 "I watched the video, I saw the rifle and I know for sure where it came from, if it has a serial number I expect and it is not affiliated with any Gun City store," said Tipple.

Tipple also dodged a question about the sale of ammunition to David Gray before the Aramoana massacre

"Are you really asking about something that happened 30 years ago?" he shot back.

When asked if he thought guns were a problem, he snapped at media, asking "Is that a gun debate question?'

He then told the journalist he wasn't allowed to ask any more questions and tried to leave the press conference.

However, he did stay to talk about the alleged gunman's motive, and use it to reinforce why he will not stop believing in guns.

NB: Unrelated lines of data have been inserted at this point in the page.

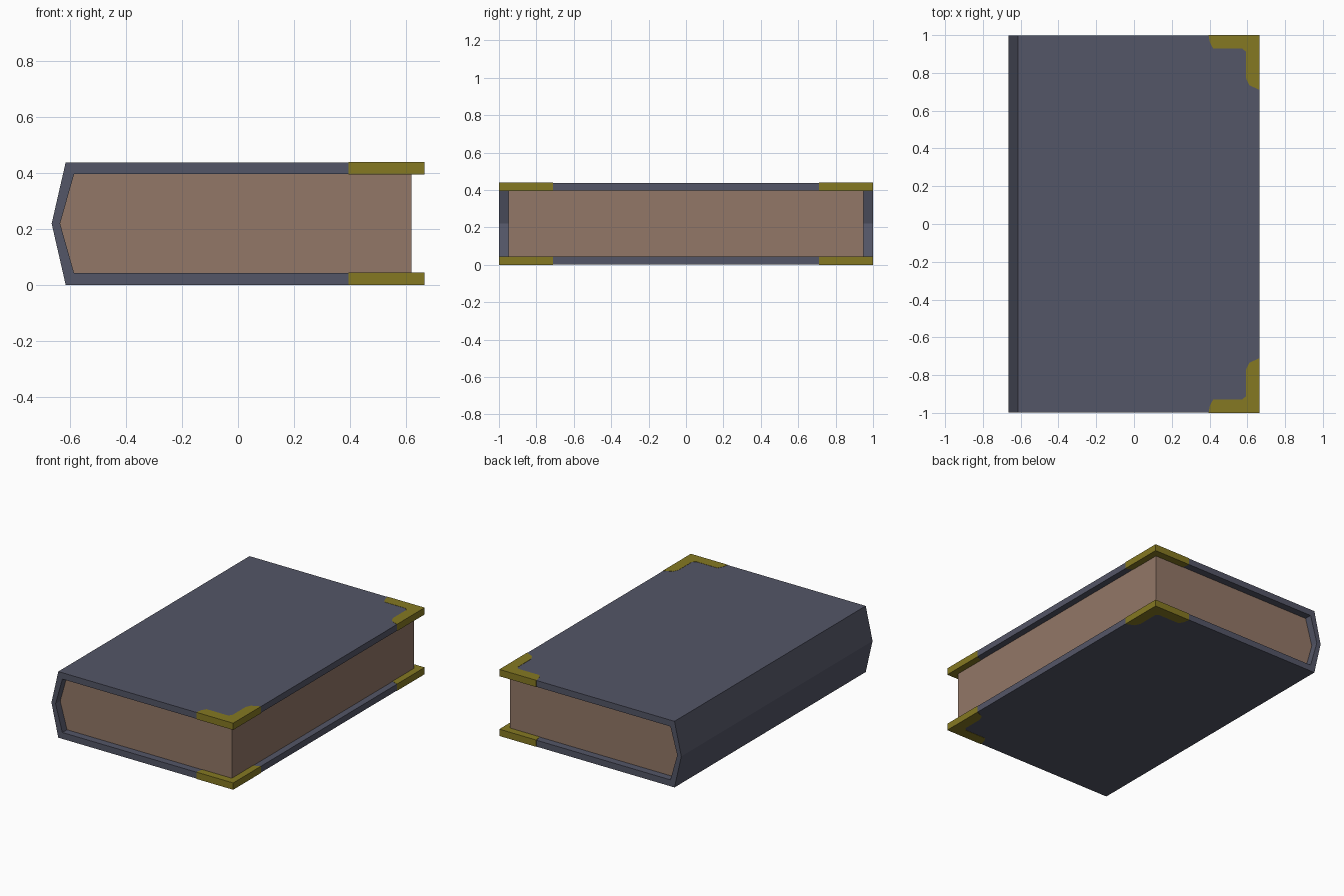
import bpy, bmesh
from mathutils import Vector

if "Cube" in bpy.data.objects:
    bpy.data.objects.remove(bpy.data.objects["Cube"])


def material(name, rgb):
    m = bpy.data.materials.new(name)
    m.diffuse_color = (*rgb, 1.0)
    m.use_nodes = True
    m.node_tree.nodes["Principled BSDF"].inputs["Base Color"].default_value = m.diffuse_color
    return m


COVER = material("slate_cover", (0.088, 0.093, 0.135))
PAPER = material("brown_paper", (0.29, 0.185, 0.135))
BRASS = material("brass", (0.235, 0.19, 0.016))


def prism(name, outline, direction, mat):
    """Closed solid made by extruding a flat 3D outline along direction."""
    bm = bmesh.new()
    face = bm.faces.new([bm.verts.new(p) for p in outline])
    ext = bmesh.ops.extrude_face_region(bm, geom=[face], use_keep_orig=True)
    moved = [g for g in ext["geom"] if isinstance(g, bmesh.types.BMVert)]
    bmesh.ops.translate(bm, verts=moved, vec=Vector(direction))
    bmesh.ops.recalc_face_normals(bm, faces=bm.faces)
    me = bpy.data.meshes.new(name)
    bm.to_mesh(me)
    bm.free()
    me.materials.append(mat)
    ob = bpy.data.objects.new(name, me)
    bpy.context.collection.objects.link(ob)
    return ob


H, T, X = 0.44, 0.045, 0.665   # book height, board thickness, half width
G = 0.0015                     # how far the brass stands proud of the boards

# Cover: both boards and the pointed spine as one C-shaped profile
cover = [(X - G, G), (-0.615, G), (-X, H / 2), (-0.615, H - G), (X - G, H - G),
         (X - G, H - T + G), (-0.585, H - T + G), (-0.635, H / 2),
         (-0.585, T - G), (X - G, T - G)]
prism("cover", [(x, -1 + G, z) for x, z in cover], (0, 2 - 2 * G, 0), COVER)

# Page block, recessed on three sides and seated against the spine
pages = [(0.62, T - G), (-0.585, T - G), (-0.635, H / 2),
         (-0.585, H - T + G), (0.62, H - T + G)]
prism("page_block", [(x, -0.95, z) for x, z in pages], (0, 1.9, 0), PAPER)

# Brass corner guards wrapping the four free board corners
guard = [(X, 1), (0.395, 1), (0.402, 0.96), (0.42, 0.928), (0.575, 0.928),
         (0.594, 0.91), (0.594, 0.77), (0.61, 0.735), (0.638, 0.722), (X, 0.71)]
for level, z in (("lower", 0), ("upper", H - T)):
    for side, s in (("front", -1), ("back", 1)):
        prism(f"{level}_{side}_corner_guard",
              [(x, s * y, z) for x, y in guard], (0, 0, T), BRASS)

"This man wrote in his manifesto that the purpose of using a fire arm was to divide us; if we allow him to make changes in our ideology and our behaviour then he's won."